This year our school district announced that it would no longer provide bus services to students who lived within a 1 mile radius of the school—budget cuts. With only one vehicle, this put us in an inconvenient position. My wife would now have to tack on an extra few hours to her day catching a series of buses to and from work, while I keep the minivan just so I could use if for couple short trips to get the kids.
By no means were we the only ones dealing with the inconvenience, which meant there would be a substantial increase in the amount of car-rider traffic. The administration anticipated this, but despite their best efforts, holy frijoles, what a mess! It looked like the parking lot at Reliant Stadium after a Texans game let out. Cars everywhere–all doing their own thing, all ignoring the teachers’ direction, and students darting in and out of traffic on top of it.
Within a month, though, the staff put in place clear guidelines that brought the situation under control, making drop off and pick up a smooth operation. And for our family, we even solved our little conundrum with me biking the kids to and from school so my wife could get home before Letterman started.
In situations like this, especially at school, I can’t keep from watching how parents handle being inconvenienced. The large majority usually adhere to whatever’s been put out, but there’s always a minority who do whatever they want regardless. In the car-rider line, people still try to use the lane meant for buses because it’s quicker. They cut other cars off and argue with the staff. They even let their kids out right in the middle of the street.
As a bike rider, I am focused on the kids’ safety, and tend to notice when parents are ignoring the previously stated procedures. Granted, I may be a tad hyper-sensitive about the situation, but for a couple hours every weekday, the greatest concentration of selfish a-holes on the planet (aside from Congress) can be found driving just outside of my kids’ school.
I have a short list of things that always tick me off, and parents who demonstrate a blatant disregard for the rules are near the top. Sure, we’ve all broken a few rules in front of our kids. What I’m talking about, however, are those who do this on such a regular basis they see it as perfectly acceptable, and when they’re called on it, they proceed to throw a big hissy fit as if the rest of the world is wrong and they alone are right.
After four months it’s easy to spot the repeat offenders. One dad, for example, stops short of the drop off line, pushes his two children out the door, does a U-turn, and then hauls out of there well above the posted speed. Meanwhile, his kids take off running toward the school because as the little girl once yelled back to her brother, she was scared of all the cars. I think their dad’s name is Richard Cranium.
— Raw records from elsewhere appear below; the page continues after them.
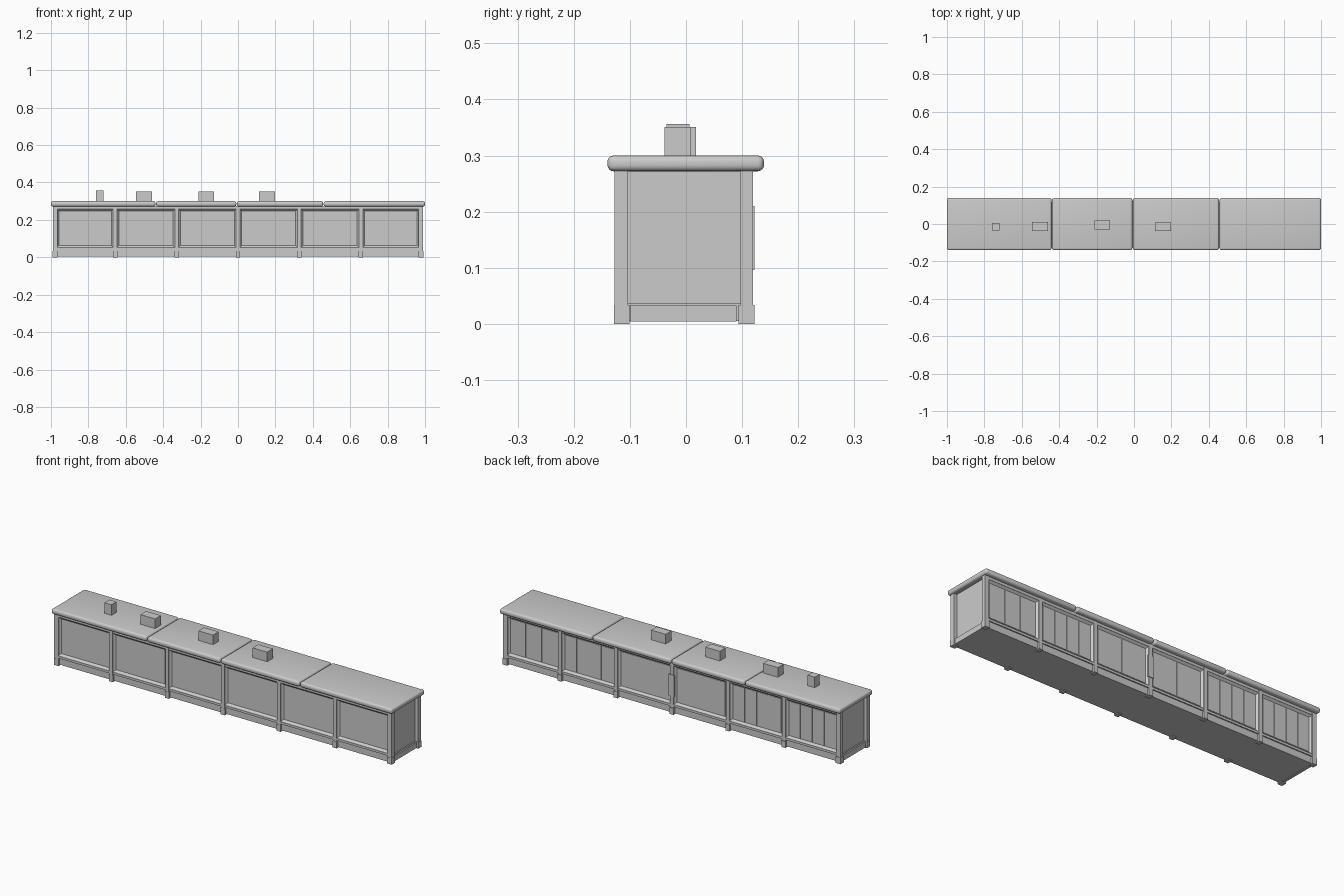
import bpy, bmesh

if "Cube" in bpy.data.objects:
    bpy.data.objects.remove(bpy.data.objects["Cube"])


def mesh_object(name, bm):
    mesh = bpy.data.meshes.new(name)
    bmesh.ops.recalc_face_normals(bm, faces=bm.faces)
    bm.to_mesh(mesh)
    bm.free()
    ob = bpy.data.objects.new(name, mesh)
    bpy.context.collection.objects.link(ob)
    return ob


def box(name, x, y, z):
    """Box from (min, max) ranges."""
    bm = bmesh.new()
    bmesh.ops.create_cube(bm, size=1)
    for v in bm.verts:
        for i, r in enumerate((x, y, z)):
            v.co[i] = (r[0] + r[1]) / 2 + v.co[i] * (r[1] - r[0])
    return mesh_object(name, bm)


def recessed_panel(name, x, z, y_out, y_in, rim):
    """Panel with a sloping moulding round it, open at the back."""
    bm = bmesh.new()
    loops = []
    for d, y in ((0, y_out), (rim, y_in)):
        loops.append([bm.verts.new(p) for p in (
            (x[0] + d, y, z[0] + d), (x[1] - d, y, z[0] + d),
            (x[1] - d, y, z[1] - d), (x[0] + d, y, z[1] - d))])
    for i in range(4):
        j = (i + 1) % 4
        bm.faces.new((loops[0][i], loops[0][j], loops[1][j], loops[1][i]))
    bm.faces.new(loops[1])
    ob = mesh_object(name, bm)
    if y_out > 0 and ob.data.polygons[4].normal.y < 0 or y_out < 0 and ob.data.polygons[4].normal.y > 0:
        ob.data.flip_normals()
    return ob


# Core carcass and plinth
box("carcass", (-0.972, 0.972), (-0.110, 0.103), (0.033, 0.275))
box("plinth", (-0.978, 0.978), (-0.112, 0.105), (0.005, 0.036))
for s, label in ((-1, "left"), (1, "right")):
    box(label + "_end_skirting", sorted((s * 0.97, s * 0.985)), (-0.10, 0.09), (0.004, 0.033))

# Posts and feet, front and back
centres = [-0.978, -0.657, -0.328, 0, 0.328, 0.657, 0.978]
for i, c in enumerate(centres):
    w = 0.012 if abs(c) > 0.9 else 0.010
    for side, (a, b), (fa, fb) in (("front", (-0.127, -0.103), (-0.128, -0.101)),
                                   ("back", (0.097, 0.119), (0.094, 0.122))):
        box(f"{side}_post_{i + 1}", (c - w, c + w), (a, b), (0.033, 0.275))
        box(f"{side}_foot_{i + 1}", (c - w - 0.002, c + w + 0.002), (fa, fb), (0, 0.034))

# Bays: rails, skirting and moulded panels
for i in range(6):
    x = (centres[i] + 0.009, centres[i + 1] - 0.009)
    for side, s, out in (("front", -1, 0.125), ("back", 1, 0.117)):
        def span(a, b):
            return sorted((s * a, s * b))
        box(f"{side}_top_rail_{i + 1}", x, span(0.10, out), (0.258, 0.275))
        box(f"{side}_bottom_rail_{i + 1}", x, span(0.10, out), (0.040, 0.052))
        box(f"{side}_skirting_{i + 1}", x, span(0.10, out - 0.006), (0.005, 0.040))
        recessed_panel(f"{side}_panel_{i + 1}", x, (0.052, 0.258), s * (out - 0.001),
                       s * (out - 0.012), 0.011)

# Upright boards set in the back panels
boards = {0: 4, 1: 4, 2: 2, 3: 2, 4: 4, 5: 3}
for bay, n in boards.items():
    x0, x1 = centres[bay] + 0.021, centres[bay + 1] - 0.021
    step = (x1 - x0) / n
    for k in range(n):
        box(f"back_board_{bay + 1}_{k + 1}",
            (x0 + k * step + 0.002, x0 + (k + 1) * step - 0.002), (0.100, 0.1075), (0.064, 0.246))

# Tall plate on the middle back post
box("back_plate", (-0.016, 0.016), (0.115, 0.122), (0.096, 0.21))

# Countertop slabs with rounded edges
for i, x in enumerate(((-1, -0.441), (-0.438, -0.009), (-0.006, 0.455), (0.458, 1))):
    top = box(f"countertop_{i + 1}", x, (-0.140, 0.139), (0.272, 0.300))
    mod = top.modifiers.new("rounding", "BEVEL")
    mod.width = 0.011
    mod.segments = 4
    bpy.ops.object.select_all(action="DESELECT")
    top.select_set(True)
    bpy.context.view_layer.objects.active = top
    bpy.ops.object.modifier_apply(modifier="rounding")
    bpy.ops.object.shade_smooth_by_angle()

# Small boxes standing on the counter
for i, (x, y, h) in enumerate((((-0.76, -0.718), (-0.035, 0.006), 0.356),
                               ((-0.546, -0.46), (-0.038, 0.010), 0.351),
                               ((-0.211, -0.127), (-0.029, 0.018), 0.351),
                               ((0.113, 0.198), (-0.038, 0.009), 0.351))):
    box(f"counter_box_{i + 1}", x, y, (0.299, h))
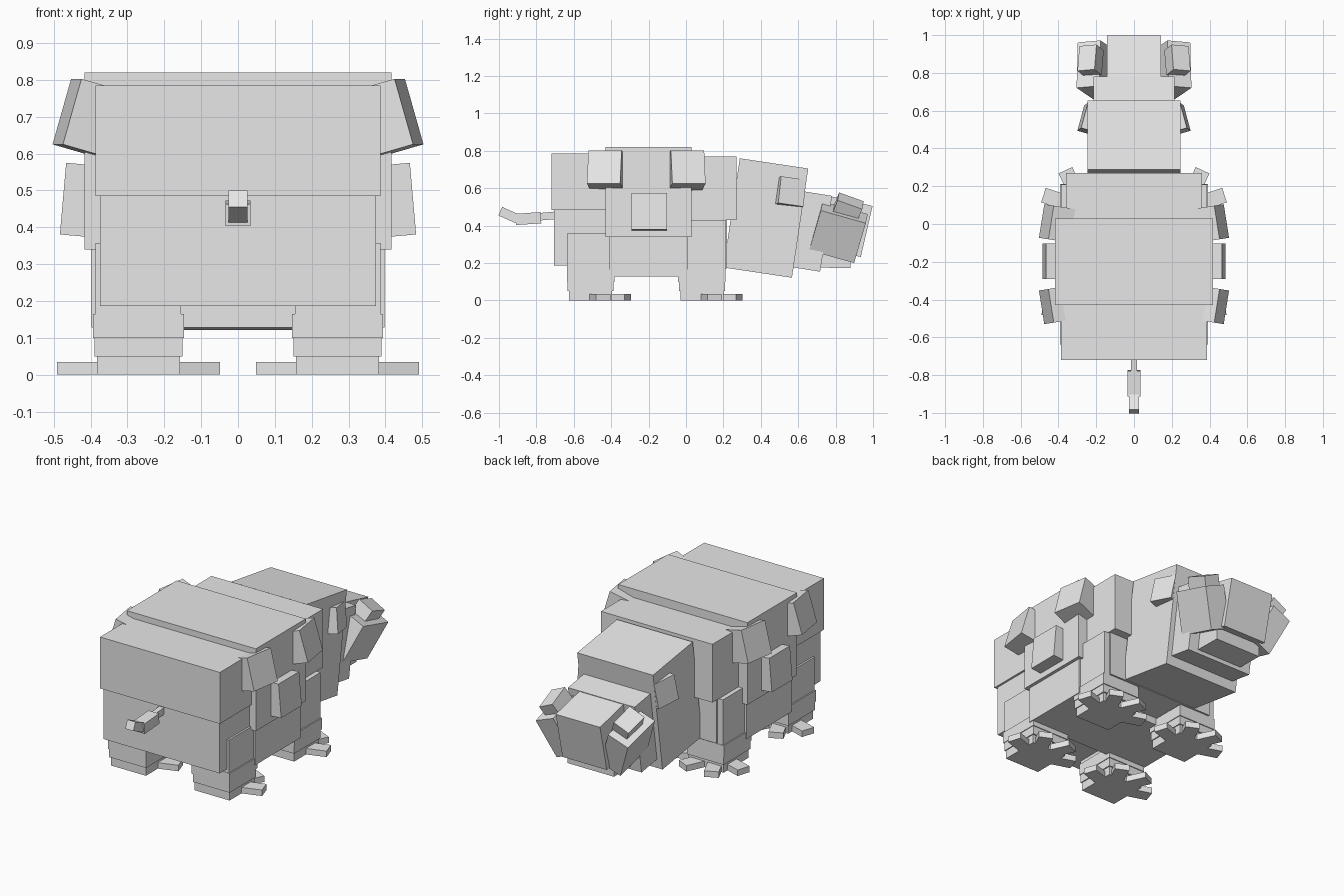
import bpy
from math import radians, sin, cos

cube = bpy.data.objects.get("Cube")
if cube:
    bpy.data.objects.remove(cube, do_unlink=True)

grey = bpy.data.materials.new("plain_grey")
grey.use_nodes = True
grey.diffuse_color = (0.8, 0.8, 0.8, 1)
grey.node_tree.nodes["Principled BSDF"].inputs["Base Color"].default_value = (0.8, 0.8, 0.8, 1)


def block(name, centre, size, turn=(0, 0, 0)):
    """A box of the given size, turned by pitch, roll and yaw in degrees."""
    bpy.ops.mesh.primitive_cube_add(size=1, location=centre,
                                    rotation=[radians(a) for a in turn])
    ob = bpy.context.object
    ob.name = name
    ob.scale = size
    ob.data.materials.append(grey)
    return ob


def pair(name, centre, size, turn=(0, 0, 0)):
    """A box on the left and its mirror image on the right."""
    x, y, z = centre
    pitch, roll, yaw = turn
    block("left_" + name, centre, size, turn)
    block("right_" + name, (-x, y, z), size, (pitch, -roll, -yaw))


def slab(name, half_width, y0, y1, z0, z1):
    """An upright box centred on x = 0."""
    block(name, (0, (y0 + y1) / 2, (z0 + z1) / 2), (2 * half_width, y1 - y0, z1 - z0))


# Body sections
slab("rear_upper_body", 0.387, -0.72, -0.40, 0.485, 0.785)
slab("rear_lower_body", 0.375, -0.705, -0.38, 0.187, 0.487)
slab("middle_upper_body", 0.417, -0.43, 0.03, 0.34, 0.82)
slab("middle_lower_body", 0.398, -0.41, 0.01, 0.128, 0.36)
slab("front_upper_body", 0.36, -0.02, 0.27, 0.43, 0.77)
slab("front_lower_body", 0.35, -0.02, 0.22, 0.17, 0.45)

# Head
block("neck", (0, 0.427, 0.441), (0.49, 0.37, 0.59), (-8.5, 0, 0))
block("face", (0, 0.665, 0.37), (0.43, 0.17, 0.41), (-9, 0, 0))
block("snout", (0, 0.832, 0.400), (0.286, 0.275, 0.28), (-13, 0, 0))
block("jaw", (0, 0.77, 0.28), (0.30, 0.22, 0.21), (-1, 0, 0))
pair("cheek", (0.195, 0.815, 0.365), (0.13, 0.25, 0.24), (-17, 22, -5))
pair("brow", (0.23, 0.865, 0.495), (0.10, 0.14, 0.09), (-22, 25, -5))
pair("ear", (0.243, 0.56, 0.58), (0.06, 0.14, 0.145), (-8, -6, 16))

# Armour plates on the flanks
pair("front_shoulder_plate", (0.388, 0.0, 0.692), (0.16, 0.18, 0.185), (0, -16, 9))
pair("rear_shoulder_plate", (0.388, -0.425, 0.692), (0.16, 0.18, 0.185), (0, -16, -9))
pair("flank_plate", (0.42, -0.197, 0.473), (0.11, 0.19, 0.195), (0, -5, 0))

# Legs with stepped feet and splayed toes
for name, y, top in (("rear", -0.51, 0.357), ("front", 0.085, 0.43)):
    x = 0.27
    pair(name + "_thigh", (x, y, (top + 0.15) / 2), (0.232, 0.25, top - 0.15))
    pair(name + "_shin", (x, y, 0.132), (0.246, 0.255, 0.066))
    pair(name + "_ankle", (x, y, 0.075), (0.238, 0.245, 0.05))
    pair(name + "_foot", (x, y, 0.025), (0.226, 0.23, 0.05))
    for angle in (-72, -25, 25, 72):
        a = radians(angle)
        pair(name + "_toe", (x + 0.15 * sin(a), y + 0.15 * cos(a), 0.0175),
             (0.08, 0.14, 0.035), (0, 0, -angle))

# Tail
block("tail_base", (0, -0.735, 0.452), (0.03, 0.11, 0.04), (5, 0, 0))
block("tail_middle", (0, -0.843, 0.438), (0.068, 0.135, 0.06), (4, 0, 0))
block("tail_tip", (0, -0.945, 0.456), (0.052, 0.105, 0.05), (-24, 0, 0))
Another mom thinks that if the crossing guard isn’t standing in the exact middle of an intersection then it’s okay to make a left-hand turn. A couple of days ago, this lady let her kids out at the intersection (a stated no-no), and then started her hallmark left turn before realizing she was about to run over her own kids! How is that possible? She was talking on her cell phone …which, as a sign posted 15 feet away indicates, is illegal in a school zone.
Watching all of this go down, I muttered something heard only in R-rated movies and the Sopranos. That’s when my stepdaughter pointed to the kids. “Those two are really bad in school. They go to the principal’s office a lot.”
When they got closer, I recognized the boy. He was the one who, last month, told a teacher to her face that he didn’t have to listen to her after she asked him to wait until the crossing guard signaled it was safe to cross the street. It was so shockingly defiant, the teacher couldn’t even respond. And the kid took off.
Here’s my point. I can tell my children to do this and to not do that all day long, but, even though they might be listening, what they are really doing is watching. Do I say one thing but then do another? Do I blow off their school’s rules? It’s a simple truth; so simple that I can sometimes forget it. Actions speak louder than words, especially when it comes to observant children.
And to the mom who almost ran over her kids, don’t expect your kids to follow the rules if you’re not willing to follow them yourself.
Photo Credit: Wiki Commons Public Domain